There are a few pitfalls to avoid in SmartTV.
The first is for TV manufacturers: It is really painful when you switch on your TV set to have a nice message ‘Please wait. Downloading new firmware…’, because when you switch on your TV usually it is to watch a program and usually it is right now! The firmware update should happen when you switch off your TV. Unlike a laptop you are not in a hurry to move your TV. I don’t like either the Windows update process when you want to switch off your PC and already late for an appointment. But that’s another story.
The 2 other main pitfalls are for CSP.
A TV is a video first device. So when you land on the home page of a service a video should fire at once and maintain the user in a soft lean back experience.
The last one is the click experience. It is tedious to navigate a page with just 4 arrow keys. The end user should be able to navigate using a minimum of click and if possible in a single page. The loading of page takes 1 or 2 seconds which is a time end user aren’t used to anymore. So when designing your service use the colors buttons but not the red one which is reserved for HbbTV services.
I was very impressed by ZTE and Huawei progress a year ago.
> red stars rising
ZTE seems to have moved to the phase 2 of their plan: establish their brand in the market.
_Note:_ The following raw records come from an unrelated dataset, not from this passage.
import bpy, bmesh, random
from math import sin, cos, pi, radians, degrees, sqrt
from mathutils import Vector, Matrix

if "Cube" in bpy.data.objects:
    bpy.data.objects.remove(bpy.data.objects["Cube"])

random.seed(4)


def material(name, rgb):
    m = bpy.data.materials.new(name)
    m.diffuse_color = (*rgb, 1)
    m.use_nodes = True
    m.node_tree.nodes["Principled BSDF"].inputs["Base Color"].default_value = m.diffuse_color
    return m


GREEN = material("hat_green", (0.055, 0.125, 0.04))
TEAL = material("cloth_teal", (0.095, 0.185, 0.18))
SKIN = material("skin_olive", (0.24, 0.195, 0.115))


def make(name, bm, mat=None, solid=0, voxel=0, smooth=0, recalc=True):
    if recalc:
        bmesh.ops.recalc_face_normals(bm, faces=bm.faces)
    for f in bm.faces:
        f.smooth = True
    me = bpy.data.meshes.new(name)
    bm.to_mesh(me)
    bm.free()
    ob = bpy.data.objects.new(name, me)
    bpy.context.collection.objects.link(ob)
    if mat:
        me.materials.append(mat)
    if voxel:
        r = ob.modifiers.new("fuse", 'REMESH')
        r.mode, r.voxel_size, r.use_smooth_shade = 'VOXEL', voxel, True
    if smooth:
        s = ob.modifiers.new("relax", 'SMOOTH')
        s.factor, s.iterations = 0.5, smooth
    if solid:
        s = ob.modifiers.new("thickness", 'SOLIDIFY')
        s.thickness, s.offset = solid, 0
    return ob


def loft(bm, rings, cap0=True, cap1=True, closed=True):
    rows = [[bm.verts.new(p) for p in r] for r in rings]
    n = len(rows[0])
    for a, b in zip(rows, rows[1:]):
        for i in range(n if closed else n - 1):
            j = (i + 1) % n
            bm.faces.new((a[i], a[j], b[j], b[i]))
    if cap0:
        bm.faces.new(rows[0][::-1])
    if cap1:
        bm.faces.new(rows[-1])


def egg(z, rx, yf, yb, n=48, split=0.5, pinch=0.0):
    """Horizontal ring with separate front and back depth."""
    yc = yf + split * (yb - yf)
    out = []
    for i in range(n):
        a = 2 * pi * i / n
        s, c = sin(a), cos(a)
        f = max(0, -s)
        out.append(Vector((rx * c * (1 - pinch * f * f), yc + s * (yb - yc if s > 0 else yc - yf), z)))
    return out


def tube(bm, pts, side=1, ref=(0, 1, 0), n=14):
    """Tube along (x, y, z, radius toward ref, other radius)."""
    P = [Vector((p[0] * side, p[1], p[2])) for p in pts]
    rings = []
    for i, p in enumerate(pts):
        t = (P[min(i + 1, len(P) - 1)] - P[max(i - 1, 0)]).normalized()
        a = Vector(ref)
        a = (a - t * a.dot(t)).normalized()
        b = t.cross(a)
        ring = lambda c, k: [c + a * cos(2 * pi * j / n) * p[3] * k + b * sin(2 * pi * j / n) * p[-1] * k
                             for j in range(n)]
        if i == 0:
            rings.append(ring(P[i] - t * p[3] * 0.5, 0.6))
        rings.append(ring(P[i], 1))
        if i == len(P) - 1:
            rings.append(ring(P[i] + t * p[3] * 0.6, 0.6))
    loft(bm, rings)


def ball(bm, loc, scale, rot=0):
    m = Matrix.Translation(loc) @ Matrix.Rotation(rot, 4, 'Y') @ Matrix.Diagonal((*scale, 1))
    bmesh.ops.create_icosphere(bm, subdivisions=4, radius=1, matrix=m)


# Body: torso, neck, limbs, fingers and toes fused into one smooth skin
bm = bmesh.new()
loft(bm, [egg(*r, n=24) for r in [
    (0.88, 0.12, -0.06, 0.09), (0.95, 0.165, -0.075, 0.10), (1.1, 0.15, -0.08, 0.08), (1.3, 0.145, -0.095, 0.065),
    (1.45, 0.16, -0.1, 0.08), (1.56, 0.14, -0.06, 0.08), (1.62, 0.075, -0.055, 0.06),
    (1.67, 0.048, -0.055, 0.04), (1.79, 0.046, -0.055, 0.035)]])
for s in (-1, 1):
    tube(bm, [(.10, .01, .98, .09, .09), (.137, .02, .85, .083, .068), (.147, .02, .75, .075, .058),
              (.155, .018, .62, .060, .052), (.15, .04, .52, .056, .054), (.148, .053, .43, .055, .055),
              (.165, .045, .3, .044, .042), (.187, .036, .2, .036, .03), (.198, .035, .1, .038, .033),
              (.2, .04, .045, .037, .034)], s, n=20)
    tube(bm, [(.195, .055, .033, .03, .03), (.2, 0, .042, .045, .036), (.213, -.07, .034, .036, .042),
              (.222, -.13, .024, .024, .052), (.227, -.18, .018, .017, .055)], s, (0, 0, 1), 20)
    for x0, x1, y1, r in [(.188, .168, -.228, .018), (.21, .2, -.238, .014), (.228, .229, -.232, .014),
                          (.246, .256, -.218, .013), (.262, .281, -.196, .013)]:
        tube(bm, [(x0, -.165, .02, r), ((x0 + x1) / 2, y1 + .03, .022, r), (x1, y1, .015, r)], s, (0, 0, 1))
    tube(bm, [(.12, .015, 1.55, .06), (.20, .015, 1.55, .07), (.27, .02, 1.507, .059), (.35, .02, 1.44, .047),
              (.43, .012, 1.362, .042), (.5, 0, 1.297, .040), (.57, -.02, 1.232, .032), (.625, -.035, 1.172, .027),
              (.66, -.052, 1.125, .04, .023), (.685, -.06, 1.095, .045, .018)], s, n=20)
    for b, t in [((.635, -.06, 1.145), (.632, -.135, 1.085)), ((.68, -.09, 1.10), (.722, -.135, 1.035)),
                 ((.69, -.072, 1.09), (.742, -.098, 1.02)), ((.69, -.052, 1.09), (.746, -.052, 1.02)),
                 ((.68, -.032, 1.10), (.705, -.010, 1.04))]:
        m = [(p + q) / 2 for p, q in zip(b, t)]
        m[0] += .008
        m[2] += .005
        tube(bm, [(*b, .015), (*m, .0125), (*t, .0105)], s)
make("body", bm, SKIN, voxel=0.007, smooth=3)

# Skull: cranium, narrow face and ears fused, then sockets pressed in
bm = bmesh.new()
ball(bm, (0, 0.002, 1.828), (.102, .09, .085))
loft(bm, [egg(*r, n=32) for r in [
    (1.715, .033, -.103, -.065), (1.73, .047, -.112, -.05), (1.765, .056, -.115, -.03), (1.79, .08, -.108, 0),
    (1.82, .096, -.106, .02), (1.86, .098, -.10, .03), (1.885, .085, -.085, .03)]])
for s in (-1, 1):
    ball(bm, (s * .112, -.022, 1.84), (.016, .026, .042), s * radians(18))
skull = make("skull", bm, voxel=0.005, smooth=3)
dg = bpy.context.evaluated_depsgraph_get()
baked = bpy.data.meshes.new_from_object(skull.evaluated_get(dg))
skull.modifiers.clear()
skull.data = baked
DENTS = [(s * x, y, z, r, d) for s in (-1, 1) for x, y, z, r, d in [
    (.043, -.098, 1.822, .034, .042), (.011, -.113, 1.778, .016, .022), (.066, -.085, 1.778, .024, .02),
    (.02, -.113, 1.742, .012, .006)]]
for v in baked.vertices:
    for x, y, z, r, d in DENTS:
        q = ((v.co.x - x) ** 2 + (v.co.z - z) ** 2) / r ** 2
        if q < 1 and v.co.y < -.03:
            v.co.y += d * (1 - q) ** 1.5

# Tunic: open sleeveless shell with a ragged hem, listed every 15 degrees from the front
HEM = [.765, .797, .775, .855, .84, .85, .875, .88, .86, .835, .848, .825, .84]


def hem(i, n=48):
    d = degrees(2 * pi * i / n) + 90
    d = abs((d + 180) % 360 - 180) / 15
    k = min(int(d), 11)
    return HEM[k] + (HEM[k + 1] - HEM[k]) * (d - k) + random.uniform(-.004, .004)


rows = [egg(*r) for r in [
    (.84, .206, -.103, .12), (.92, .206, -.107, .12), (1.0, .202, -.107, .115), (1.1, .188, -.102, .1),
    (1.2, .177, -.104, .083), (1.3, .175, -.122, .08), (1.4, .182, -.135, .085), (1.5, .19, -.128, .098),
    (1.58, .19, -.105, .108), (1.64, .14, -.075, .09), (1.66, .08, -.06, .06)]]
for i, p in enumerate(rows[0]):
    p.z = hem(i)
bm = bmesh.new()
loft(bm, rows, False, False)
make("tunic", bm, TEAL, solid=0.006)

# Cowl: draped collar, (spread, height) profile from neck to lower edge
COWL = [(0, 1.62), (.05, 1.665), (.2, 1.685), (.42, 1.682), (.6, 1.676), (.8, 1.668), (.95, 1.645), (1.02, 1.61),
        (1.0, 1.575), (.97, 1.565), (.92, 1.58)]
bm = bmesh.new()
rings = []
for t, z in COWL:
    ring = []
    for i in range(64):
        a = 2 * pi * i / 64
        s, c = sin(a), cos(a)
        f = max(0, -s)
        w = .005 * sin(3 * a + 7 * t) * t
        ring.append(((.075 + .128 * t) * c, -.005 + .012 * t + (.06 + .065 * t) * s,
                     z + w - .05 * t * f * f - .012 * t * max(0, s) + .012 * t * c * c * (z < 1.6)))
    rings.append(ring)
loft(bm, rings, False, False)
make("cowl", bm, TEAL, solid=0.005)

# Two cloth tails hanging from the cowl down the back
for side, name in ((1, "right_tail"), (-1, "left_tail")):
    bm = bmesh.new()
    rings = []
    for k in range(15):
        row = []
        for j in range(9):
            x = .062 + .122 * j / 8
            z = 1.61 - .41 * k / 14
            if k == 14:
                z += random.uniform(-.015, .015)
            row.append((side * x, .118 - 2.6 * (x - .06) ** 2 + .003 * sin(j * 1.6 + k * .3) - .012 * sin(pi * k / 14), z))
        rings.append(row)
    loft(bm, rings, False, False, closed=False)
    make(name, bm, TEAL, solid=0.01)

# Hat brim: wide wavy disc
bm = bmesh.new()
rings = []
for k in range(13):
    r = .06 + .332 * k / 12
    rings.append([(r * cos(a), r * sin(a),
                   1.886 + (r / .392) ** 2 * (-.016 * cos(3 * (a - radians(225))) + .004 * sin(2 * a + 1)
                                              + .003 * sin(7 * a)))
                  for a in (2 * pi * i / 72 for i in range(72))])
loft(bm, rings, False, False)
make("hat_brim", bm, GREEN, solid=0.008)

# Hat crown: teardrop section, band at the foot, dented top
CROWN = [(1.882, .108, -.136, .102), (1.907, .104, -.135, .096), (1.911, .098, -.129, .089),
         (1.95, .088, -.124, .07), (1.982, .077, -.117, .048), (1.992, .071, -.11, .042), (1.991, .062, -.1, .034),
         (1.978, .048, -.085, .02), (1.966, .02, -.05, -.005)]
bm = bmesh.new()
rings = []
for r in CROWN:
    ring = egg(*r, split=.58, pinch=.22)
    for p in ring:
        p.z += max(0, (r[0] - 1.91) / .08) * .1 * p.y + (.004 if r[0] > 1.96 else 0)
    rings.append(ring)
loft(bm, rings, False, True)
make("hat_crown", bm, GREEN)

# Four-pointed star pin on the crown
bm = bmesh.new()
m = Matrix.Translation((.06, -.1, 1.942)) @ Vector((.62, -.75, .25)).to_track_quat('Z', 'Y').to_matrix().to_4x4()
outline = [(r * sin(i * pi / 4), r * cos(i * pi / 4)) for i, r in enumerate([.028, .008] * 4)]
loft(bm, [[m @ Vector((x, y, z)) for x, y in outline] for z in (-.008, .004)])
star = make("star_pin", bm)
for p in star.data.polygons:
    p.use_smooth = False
Here is a poster in Paris’ metro promoting the ZTE latest devices: the affordable Racer II and their current flagship device the Skate.
ZTE poster in Paris Métro
The claim is not ground-beaking “Smart Phones for Smart People” as the poster itself but there is a will to establish the brand.
Next phases will include create some compelling and proprietary service offer and a ZTE user experience. As they are moving at a very quick pace I wouldn’t be too surprised if it happens in the next 18 months.
Android is an open-source project,” Google VP of Engineering Andy Rubin told BusinessWeek. “We have not changed our strategy.”
Nevertheless access to Android 3.0 aka Honeycomb is reserved to a few selected manufacturers: Motorola with its Xoom tablet and some others coming soon. But Android 3.0’s public release doesn’t seem to be close.
The rumor goes that Google is blackmailing manufacturers on Android 3.0 to regain control of the platform. To be able to use Android 3.0, manufacturers have to sign a “non-fragmentation agreement” that will stop them to put a UI on top of Android and a manufacturer’s application market. To put it in a nutshell, this will stop manufacturers’ differentiation.
Alien to replace the Android robot mascot?
With it repeated statement that Android is still an Open Source platform, Google looks like one of the aliens in the Mars Attacks film. All the aliens are shouting “We come in peace” while shooting at every human they cross. Speech and action have never been so far from each other. Kwak! Kwak! as the aliens say in their language.
2007 /2008 has seen every manufacturer competing on the memory embedded into their devices. It was a time where the more memory had a device the better. MicroSD and Qualcomm Snapdragon put an end to it: 2009 /2010 has seen the GHz race. If your device chip wasn’t beating above 1GHz it was just a piece of plastic junk.
The new trend for 2011 is multicore. Nvidia is evangelizing the whole industry about the beauty and benefits of multicore technology with straitforward graphs like these:
and the more cores you get, the less your chip consumes power:
multicore power consumption
This is the trend for 2011, watch out for CES ans MWC, as every chipmaker and device manufacturer will announce dual and quad core mobile devices. Until the next trendy feature: 3D screen?
Next year will see the Tablet wars. Every manufacturer or OS vendor is preparing its Tablet for 2011. Apple, Dell, Archos, Toshiba, Samsung have launched their first device and are working on the next. LG, RIM, HP, … are polishing their “iPad killer”.
There are 2 main battlefields as of today:
- the 5-9 inches with embedded 3G
- the 9+ inches
As the fight will rage next year some small and smart competitors will start to search for niche markets. The most probable niches to surface will be:
- tablet embedded into a sound system
- tablet embedded into a fixed phone
Here are two pictures to foster your imagination:
What will be the OS ? I think Android has some very serious chances as it is free, well known, has a lot of apps, and manufacturers can find a lot of technical ressources.I won’t bet on Windows, whatever flavour, as manufacturers will most probably prefer to keep their margin than giving # $20 to Microsoft.